The researchers also used the system on soil and sediment samples collected around ports and tailings dams, for example after a heavy rain event, to analyse whether any material has been washed out.
Beyond assessing urban dust, the technology was initially developed and used for resource evaluation studies and to better understand the utilisation behaviour of different coals. For example, miners have reduced exploration costs by using the research as a basis for industry-funded studies. Other studies have also helped optimise the recovery of fine coal during flotation and a particular coal’s suitability for any utilisation process such as coke-making (metallurgical coal) or power generation (thermal coal).
The technology is also being utilised by coal users, such as steelmakers, for assessing coals used in blast furnaces to make coke.

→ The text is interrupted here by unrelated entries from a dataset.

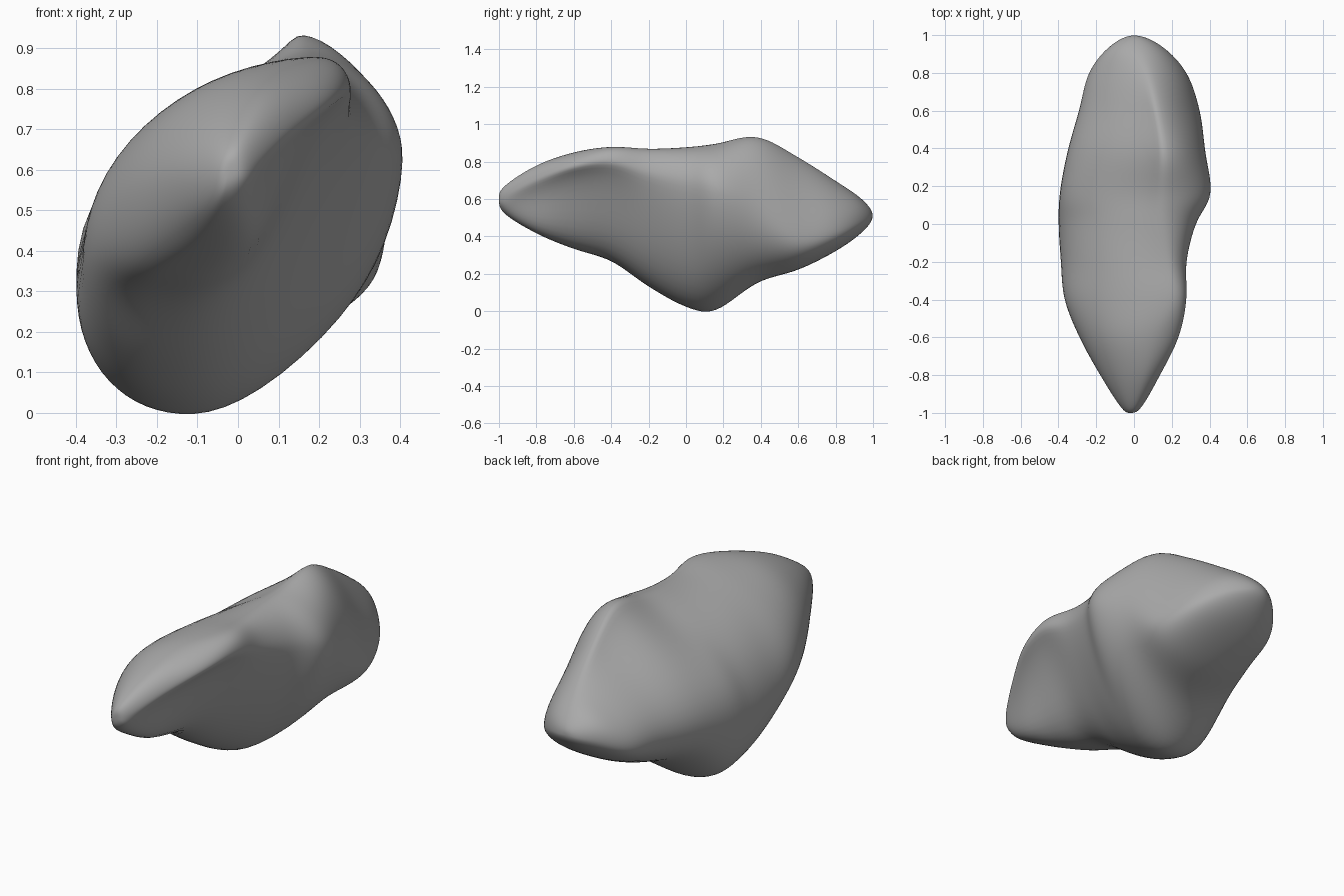
import bpy
import bmesh
import math
from mathutils import Vector

default_cube = bpy.data.objects.get("Cube")
if default_cube:
    bpy.data.objects.remove(default_cube, do_unlink=True)

STEPS_PER_QUADRANT = 16
RINGS_PER_STATION = 8

# Rock stations in hundredths:
# y, right x z, top x z, left x z, bottom x z
stations = [
    (-97, 4, 61, 0, 67, -7, 58, -4, 52),
    (-80, 14, 69, 5, 78, -18, 57, -8, 42),
    (-60, 24, 76, 9, 85, -29, 52, -16, 34),
    (-40, 28, 78, 18, 88, -37, 45, -16, 27),
    (-20, 28, 72, 17, 87, -39, 37, -14, 13),
    (0, 33, 67, 14, 88, -40, 30, -11, 2),
    (16, 41, 64, 14, 90, -39, 32, -10, 0),
    (38, 38, 54, 14, 94, -35, 37, 0, 15),
    (60, 35, 39, 11, 83, -29, 40, 4, 22),
    (80, 28, 42, 7, 70, -24, 43, 4, 32),
    (94, 15, 48, 2, 60, -13, 49, 1, 42),
]

# Curve of the four quadrants: below one is full, one is an ellipse, two is flat
fullness = [
    (1, 1, 1, 1),
    (1, 1.1, .9, 1.1),
    (.9, 1.1, .8, 1.3),
    (.8, 1.1, .8, 1.4),
    (1, 1.1, .8, 1.3),
    (1, 1.2, .9, 1.2),
    (1.1, 1.3, .9, 1.2),
    (1.1, 1.5, 1, 1),
    (1.2, 1.5, 1, .9),
    (1.2, 1.3, .9, .9),
    (1, 1, 1, 1),
]

# Depth of the groove along the upper left and under the right lip
grooves = [
    (0, 0), (0, 3), (0, 5), (0, 4), (0, 2), (2, 1),
    (4, 0), (4, 0), (3, 0), (1, 0), (0, 0),
]


def tip_row(y, x, z):
    """A station shrunk to a single point."""
    return [y] + [x, z] * 4 + [1] * 4 + [0, 0]


def beyond(tip, near):
    """Mirror a station through the tip, so that the end closes round."""
    row = [2 * t - n for t, n in zip(tip, near)]
    row[0] = near[0]
    return row


def spline(a, b, c, d, t):
    """Smooth interpolation between rows b and c."""
    return [
        q + 0.5 * t * (r - p + t * (2 * p - 5 * q + 4 * r - s + t * (3 * (q - r) + s - p)))
        for p, q, r, s in zip(a, b, c, d)
    ]


def outline(row):
    """Closed cross-section through the right, top, left and bottom points."""
    y = row[0]
    extremes = [(row[i], row[i + 1]) for i in (1, 3, 5, 7)]
    groove_depth = (0, row[13], 0, row[14])
    points = []
    for quadrant in range(4):
        start = extremes[quadrant]
        end = extremes[(quadrant + 1) % 4]
        power = row[9 + quadrant]
        # direction out of the rock, square to the quadrant's chord
        outward = Vector((end[1] - start[1], 0, start[0] - end[0])).normalized()
        # the upper left swells towards its end, the lower right at its start
        swell = groove_depth[quadrant] * (-1 if quadrant == 1 else 1)
        for step in range(STEPS_PER_QUADRANT):
            angle = math.pi / 2 * step / STEPS_PER_QUADRANT
            along = math.sin(angle) ** power
            away = math.cos(angle) ** power
            if quadrant % 2 == 0:
                # leaves a side point vertically, reaches top or bottom level
                x = end[0] + (start[0] - end[0]) * away
                z = start[1] + (end[1] - start[1]) * along
            else:
                x = start[0] + (end[0] - start[0]) * along
                z = end[1] + (start[1] - end[1]) * away
            wave = swell * math.sin(4 * angle)
            points.append((Vector((x, y, z)) + outward * wave) / 100)
    return points


# Loft the rock body from nose to tail
rows = [list(s) + list(f) + list(g) for s, f, g in zip(stations, fullness, grooves)]
nose = tip_row(-100, -2, 60)
tail = tip_row(100, 0, 51)
rows = [beyond(nose, rows[0]), nose] + rows + [tail, beyond(tail, rows[-1])]

bm = bmesh.new()
nose_vert = bm.verts.new(Vector((nose[1], nose[0], nose[2])) / 100)
tail_vert = bm.verts.new(Vector((tail[1], tail[0], tail[2])) / 100)
rings = []
for i in range(1, len(rows) - 2):
    for step in range(RINGS_PER_STATION):
        if i == 1 and step == 0:
            continue
        row = spline(*rows[i - 1:i + 3], step / RINGS_PER_STATION)
        rings.append([bm.verts.new(p) for p in outline(row)])

count = len(rings[0])
for ring, following in zip(rings, rings[1:]):
    for k in range(count):
        n = (k + 1) % count
        bm.faces.new((ring[k], ring[n], following[n], following[k]))
for tip, ring in ((nose_vert, rings[0]), (tail_vert, rings[-1])):
    for k in range(count):
        bm.faces.new((tip, ring[k], ring[(k + 1) % count]))

# Wear the ridges soft
for _ in range(7):
    bmesh.ops.smooth_vert(bm, verts=bm.verts[:], factor=0.5,
                          use_axis_x=True, use_axis_y=True, use_axis_z=True)
bmesh.ops.recalc_face_normals(bm, faces=bm.faces[:])

mesh = bpy.data.meshes.new("rock_body")
bm.to_mesh(mesh)
bm.free()
rock = bpy.data.objects.new("rock_body", mesh)
bpy.context.collection.objects.link(rock)
for polygon in mesh.polygons:
    polygon.use_smooth = True

# Plain grey stone
stone = bpy.data.materials.new("grey_stone")
stone.use_nodes = True
grey = (0.4, 0.4, 0.4, 1)
stone.diffuse_color = grey
stone.node_tree.nodes["Principled BSDF"].inputs["Base Color"].default_value = grey
mesh.materials.append(stone)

Depending on the required end use, this enables steelmakers to better understand the attributes of individual coals and to use this information to construct coal blends at the highest quality for the lowest price in order to maximise returns.
Award winning R&D
The Australian Coal Association Research Program (ACARP) recognised the importance of this technology by presenting CSIRO’s project team, and process engineering specialist Dr Bruce Atkinson of Basacon, with an industry excellence award in 2018.
The awarded project team included Ms Warren, chemist and coal technologist Graham O’Brien and coal petrographer and mineralogist Priyanthi Hapugoda. CSIRO software engineers Peter Dean, Gregoire Krahenbuhl and Paul McPhee and imaging expert Dr Matthew Thurley of Innovative Machine Vision, were integral to the development of the CGA software.
“This work has made a step change in how industry utilises data and we see [the] work continuing to be taken up by our industry and its expansion internationally,” ACARP acknowledged.
The research has proved particularly important for mines, coal users (such as overseas steelmakers), ports, environmental companies and government departments.
The CGA system has been licensed to ALS, a global laboratory services company headquartered in Brisbane, Australia that undertakes routine analyses for mining companies.
Commercial arrangements have also been entered into with a Japanese steelmaker and with two other smaller companies, one in Australia and the other in Europe.